$1M Gene Treatment May Pose Threat to Human Guinea Pigs
A group called Libella Gene Therapeutics, based in Manhattan, Kansas, has begun offering gene therapy to repair telomeres at a Colombia clinic for $1 million a dose, according to a story in MIT Technology Review. If the “pay-to-play clinical trial” sounds familiar, that’s because hundreds of gene therapy efforts for disease sufferers desperate for a cure have failed over the past two decades.
“The dangers are enormous,” says Jerry Shay, a world expert on aging and cancer at the University of Texas Southwestern Medical Center told MIT. “There’s a risk of activating a pre-cancerous cell that’s got all the alterations except telomerase, especially in people 65 and over.”
At least two U.S. citizens have signed up for the gene therapy treatment, giving the company $1 million each to be tested with the unsanctioned therapy, according to the company. A 90-year-old-woman and a 79-year-old man will receive the gene therapy by the second week of January 2020.
“While telomere-extending treatments in mice have yielded intriguing results, nobody has demonstrated that tweaking the molecular clocks has benefits for humans,” MIT reported.
According to the study on mice, telomerase treatment of those at 1-year and at 2-years of age had an increase in median lifespan of 24 and 13%, respectively.
Libella said it decided to do the tests offshore because of FDA delays in drug approvals. According to their post on clincaltrials.gov, the injections would be carried out at the IPS Arcasalud SAS medical clinic in Zipaquirá, Colombia, 40 kilometers (25 miles) north of Bogotá.
While some gene therapies have yielded successful results, others have resulted in death and disappointment.

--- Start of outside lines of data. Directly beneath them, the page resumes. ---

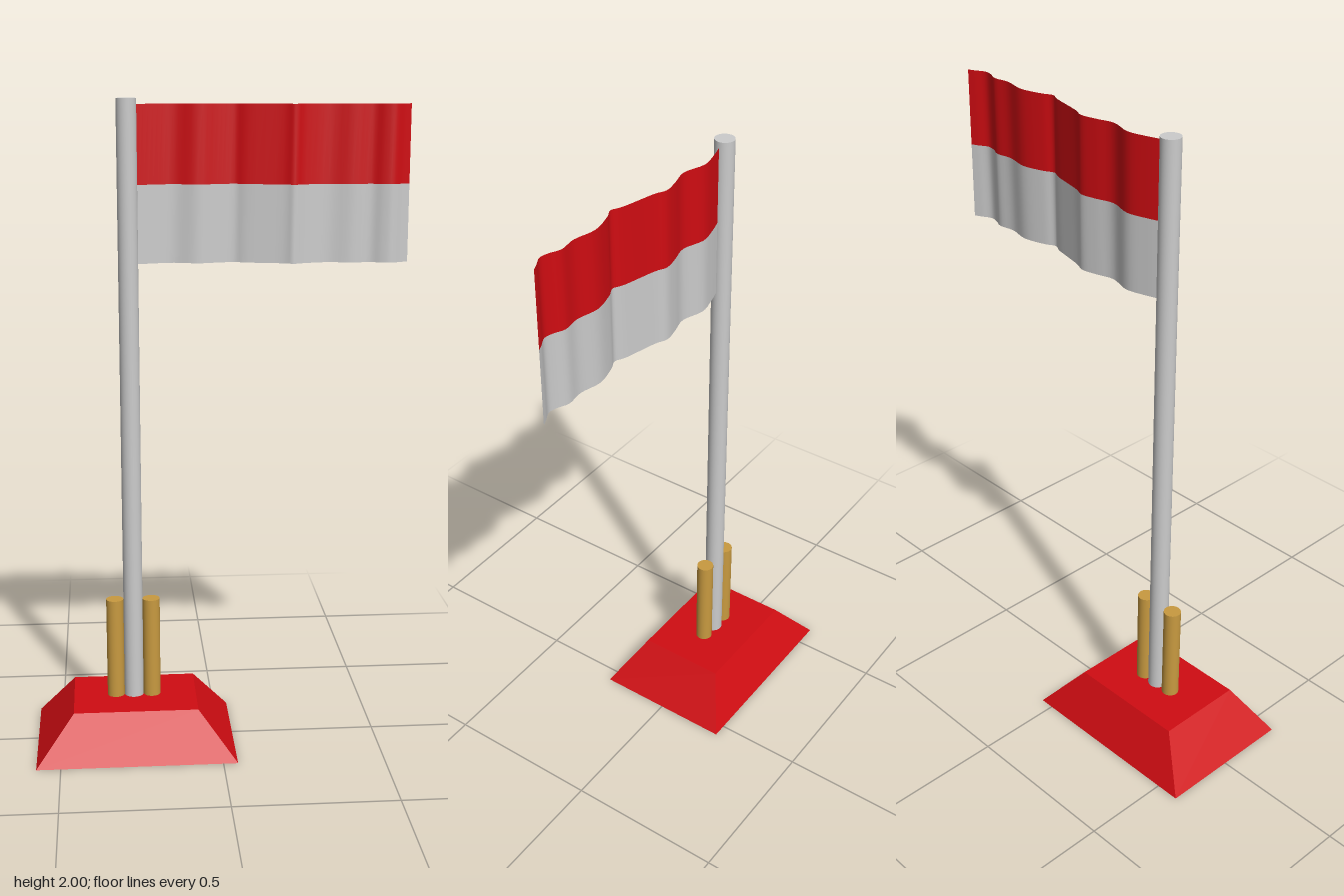
import * as THREE from 'three';

const RED = 0xd00c12, GOLD = 0xc89a40, GREY = 0xcccccc;
const POLE_X = -0.268;

function addMesh(group, name, geometry, color, side = THREE.FrontSide) {
  const mesh = new THREE.Mesh(geometry, new THREE.MeshStandardMaterial({ color, side }));
  mesh.name = name;
  group.add(mesh);
  return mesh;
}

function addRod(group, name, x, radius, bottom, top, color) {
  const geometry = new THREE.CylinderGeometry(radius, radius, top - bottom, 32);
  addMesh(group, name, geometry, color).position.set(x, (bottom + top) / 2, 0);
}

// Ripple of the cloth seen from above: x along the flag, y holds the depth
const ripple = new THREE.SplineCurve([
  [-0.24, 0], [-0.19, -0.015], [-0.13, -0.026], [-0.06, -0.006], [0, -0.02],
  [0.05, -0.028], [0.09, -0.012], [0.19, 0.012], [0.225, 0.027], [0.26, 0.012],
  [0.33, -0.004], [0.4, 0.01], [0.455, 0.004], [0.49, 0.018], [0.52, 0.023],
  [0.55, 0.008], [0.572, -0.002],
].map(([x, z]) => new THREE.Vector2(x, z)));

// One horizontal stripe of cloth following the ripple
function stripe(bottom, top) {
  const geometry = new THREE.PlaneGeometry(1, top - bottom, 64, 1);
  const p = geometry.attributes.position;
  for (let i = 0; i < p.count; i++) {
    const c = ripple.getPoint(THREE.MathUtils.clamp(p.getX(i) + 0.5, 0, 1));
    p.setXYZ(i, c.x, p.getY(i) + (bottom + top) / 2, c.y);
  }
  geometry.computeVertexNormals();
  return geometry;
}

export function createModel() {
  const model = new THREE.Group();
  model.name = 'flagStand';

  // Base: a box whose top is drawn in
  const base = new THREE.BoxGeometry(0.62, 0.145, 0.45);
  const p = base.attributes.position;
  for (let i = 0; i < p.count; i++) {
    if (p.getY(i) > 0) {
      p.setX(i, Math.sign(p.getX(i)) * 0.193);
      p.setZ(i, Math.sign(p.getZ(i)) * 0.141);
    }
  }
  base.computeVertexNormals();
  addMesh(model, 'base', base, RED).position.set(-0.265, 0.0725, 0);

  // Pole with a short support on each side
  addRod(model, 'pole', POLE_X, 0.03, 0.14, 2, GREY);
  for (const [name, side] of [['rightSupport', -1], ['leftSupport', 1]]) {
    addRod(model, name, POLE_X + side * 0.057, 0.027, 0.14, 0.465, GOLD);
  }

  // Flag: two stripes
  const flag = new THREE.Group();
  flag.name = 'flag';
  addMesh(flag, 'upperStripe', stripe(1.75, 1.983), RED, THREE.DoubleSide);
  addMesh(flag, 'lowerStripe', stripe(1.517, 1.75), GREY, THREE.DoubleSide);
  model.add(flag);

  return model;
}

However, companies believe that the risks are worth the rewards, according to the Alliance for Regenerative Medicine, which reports 400 clinical trials underway, the majority for cancer treatment.